(THE RECORDS Opens)
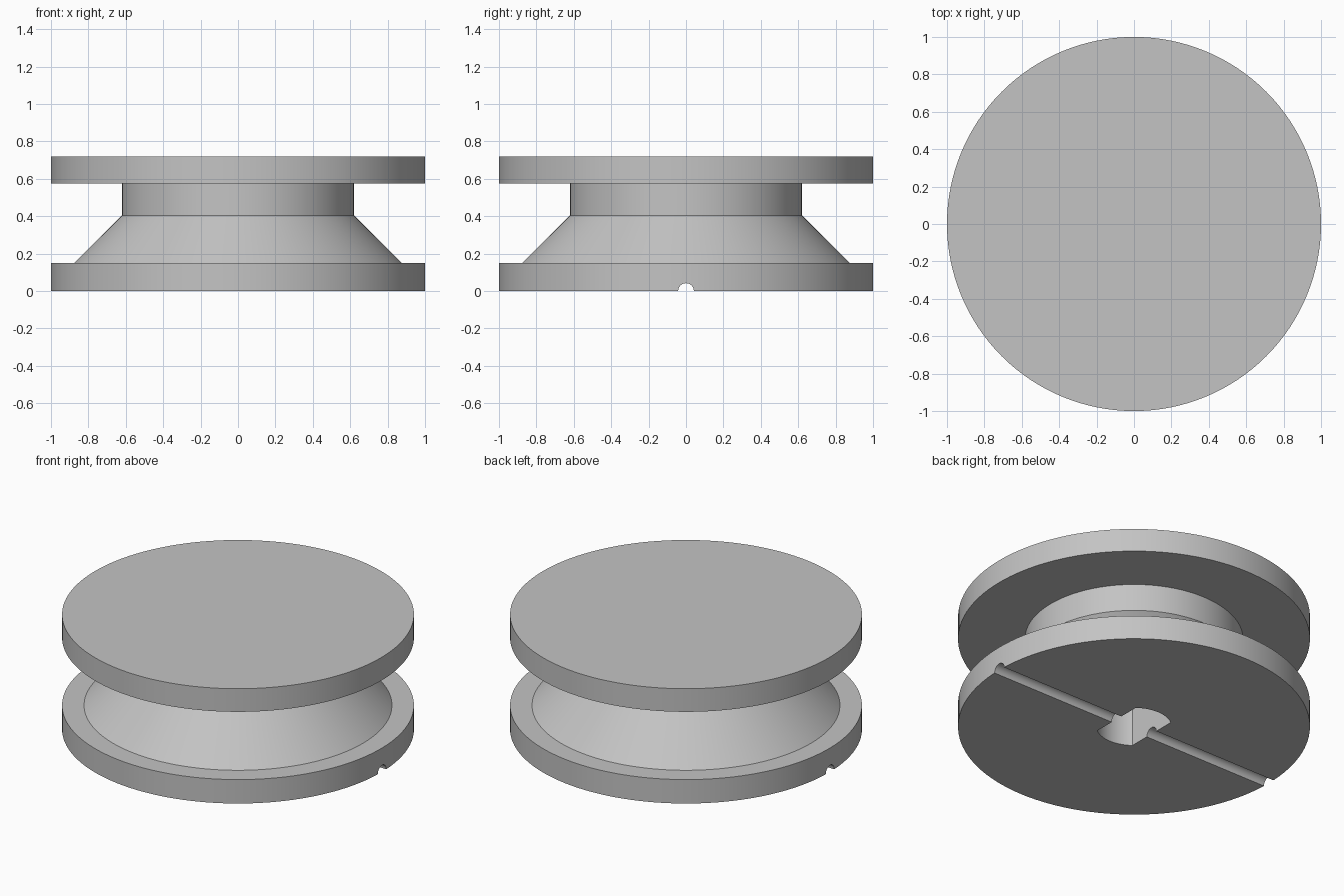
import bpy, bmesh
from math import pi, acos, cos, sin
from mathutils import Matrix

cube = bpy.data.objects.get("Cube")
if cube:
    bpy.data.objects.remove(cube, do_unlink=True)

GREY = (0.55, 0.55, 0.55, 1)
grey = bpy.data.materials.new("plain grey")
grey.use_nodes = True
grey.diffuse_color = GREY
grey.node_tree.nodes["Principled BSDF"].inputs["Base Color"].default_value = GREY


def make_object(name, bm):
    bmesh.ops.recalc_face_normals(bm, faces=bm.faces)
    mesh = bpy.data.meshes.new(name)
    bm.to_mesh(mesh)
    bm.free()
    mesh.materials.append(grey)
    obj = bpy.data.objects.new(name, mesh)
    bpy.context.collection.objects.link(obj)
    return obj


def lathe(name, profile, segments=128):
    """Solid of revolution from (radius, height) points, capped top and bottom."""
    bm = bmesh.new()
    rings = []
    for r, z in profile:
        angles = [2 * pi * i / segments for i in range(segments)]
        rings.append([bm.verts.new((r * cos(a), r * sin(a), z)) for a in angles])
    for low, high in zip(rings, rings[1:]):
        for i in range(segments):
            j = (i + 1) % segments
            bm.faces.new((low[i], low[j], high[j], high[i]))
    bm.faces.new(rings[0])
    bm.faces.new(rings[-1])
    return make_object(name, bm)


def prism(name, outline, bottom, top):
    """Straight extrusion of a flat outline."""
    bm = bmesh.new()
    face = bm.faces.new([bm.verts.new((x, y, bottom)) for x, y in outline])
    extruded = bmesh.ops.extrude_face_region(bm, geom=[face])["geom"]
    verts = [v for v in extruded if isinstance(v, bmesh.types.BMVert)]
    bmesh.ops.translate(bm, verts=verts, vec=(0, 0, top - bottom))
    return make_object(name, bm)


def cut(target, cutter):
    """Subtract the cutter for good, then discard it."""
    cutter.hide_render = True
    mod = target.modifiers.new("cut", "BOOLEAN")
    mod.operation = "DIFFERENCE"
    mod.solver = "EXACT"
    mod.object = cutter
    bpy.context.view_layer.objects.active = target
    bpy.ops.object.modifier_apply(modifier=mod.name)
    bpy.data.objects.remove(cutter, do_unlink=True)


# Spool: bottom flange, conical shoulder, straight neck, top flange
spool = lathe("spool_body", [
    (1, 0), (1, 0.15), (0.875, 0.15), (0.62, 0.405),
    (0.62, 0.575), (1, 0.575), (1, 0.72)])

# Shaft socket: round blind hole with two parallel flats
RADIUS, FLAT, STEPS = 0.214, 0.13, 24
start = acos(FLAT / RADIUS)
arc = [start + (pi - 2 * start) * i / STEPS for i in range(STEPS + 1)]
outline = [(RADIUS * cos(a + turn), RADIUS * sin(a + turn))
           for turn in (0, pi) for a in arc]
cut(spool, prism("socket_cutter", outline, -0.1, 0.42))

# Half-round groove across the underside
bm = bmesh.new()
bmesh.ops.create_cone(bm, cap_ends=True, segments=32, radius1=0.042,
                      radius2=0.042, depth=2.4,
                      matrix=Matrix.Rotation(pi / 2, 4, "Y"))
cut(spool, make_object("groove_cutter", bm))

# Smooth round walls, sharp rims
bpy.ops.object.select_all(action="DESELECT")
spool.select_set(True)
bpy.context.view_layer.objects.active = spool
bpy.ops.object.shade_smooth_by_angle(angle=pi / 6)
(THE RECORDS Closes)
Here the job is to print the data above exactly, except for any pictures.

import bpy, bmesh
from math import pi, acos, cos, sin
from mathutils import Matrix

cube = bpy.data.objects.get("Cube")
if cube:
    bpy.data.objects.remove(cube, do_unlink=True)

GREY = (0.55, 0.55, 0.55, 1)
grey = bpy.data.materials.new("plain grey")
grey.use_nodes = True
grey.diffuse_color = GREY
grey.node_tree.nodes["Principled BSDF"].inputs["Base Color"].default_value = GREY


def make_object(name, bm):
    bmesh.ops.recalc_face_normals(bm, faces=bm.faces)
    mesh = bpy.data.meshes.new(name)
    bm.to_mesh(mesh)
    bm.free()
    mesh.materials.append(grey)
    obj = bpy.data.objects.new(name, mesh)
    bpy.context.collection.objects.link(obj)
    return obj


def lathe(name, profile, segments=128):
    """Solid of revolution from (radius, height) points, capped top and bottom."""
    bm = bmesh.new()
    rings = []
    for r, z in profile:
        angles = [2 * pi * i / segments for i in range(segments)]
        rings.append([bm.verts.new((r * cos(a), r * sin(a), z)) for a in angles])
    for low, high in zip(rings, rings[1:]):
        for i in range(segments):
            j = (i + 1) % segments
            bm.faces.new((low[i], low[j], high[j], high[i]))
    bm.faces.new(rings[0])
    bm.faces.new(rings[-1])
    return make_object(name, bm)


def prism(name, outline, bottom, top):
    """Straight extrusion of a flat outline."""
    bm = bmesh.new()
    face = bm.faces.new([bm.verts.new((x, y, bottom)) for x, y in outline])
    extruded = bmesh.ops.extrude_face_region(bm, geom=[face])["geom"]
    verts = [v for v in extruded if isinstance(v, bmesh.types.BMVert)]
    bmesh.ops.translate(bm, verts=verts, vec=(0, 0, top - bottom))
    return make_object(name, bm)


def cut(target, cutter):
    """Subtract the cutter for good, then discard it."""
    cutter.hide_render = True
    mod = target.modifiers.new("cut", "BOOLEAN")
    mod.operation = "DIFFERENCE"
    mod.solver = "EXACT"
    mod.object = cutter
    bpy.context.view_layer.objects.active = target
    bpy.ops.object.modifier_apply(modifier=mod.name)
    bpy.data.objects.remove(cutter, do_unlink=True)


# Spool: bottom flange, conical shoulder, straight neck, top flange
spool = lathe("spool_body", [
    (1, 0), (1, 0.15), (0.875, 0.15), (0.62, 0.405),
    (0.62, 0.575), (1, 0.575), (1, 0.72)])

# Shaft socket: round blind hole with two parallel flats
RADIUS, FLAT, STEPS = 0.214, 0.13, 24
start = acos(FLAT / RADIUS)
arc = [start + (pi - 2 * start) * i / STEPS for i in range(STEPS + 1)]
outline = [(RADIUS * cos(a + turn), RADIUS * sin(a + turn))
           for turn in (0, pi) for a in arc]
cut(spool, prism("socket_cutter", outline, -0.1, 0.42))

# Half-round groove across the underside
bm = bmesh.new()
bmesh.ops.create_cone(bm, cap_ends=True, segments=32, radius1=0.042,
                      radius2=0.042, depth=2.4,
                      matrix=Matrix.Rotation(pi / 2, 4, "Y"))
cut(spool, make_object("groove_cutter", bm))

# Smooth round walls, sharp rims
bpy.ops.object.select_all(action="DESELECT")
spool.select_set(True)
bpy.context.view_layer.objects.active = spool
bpy.ops.object.shade_smooth_by_angle(angle=pi / 6)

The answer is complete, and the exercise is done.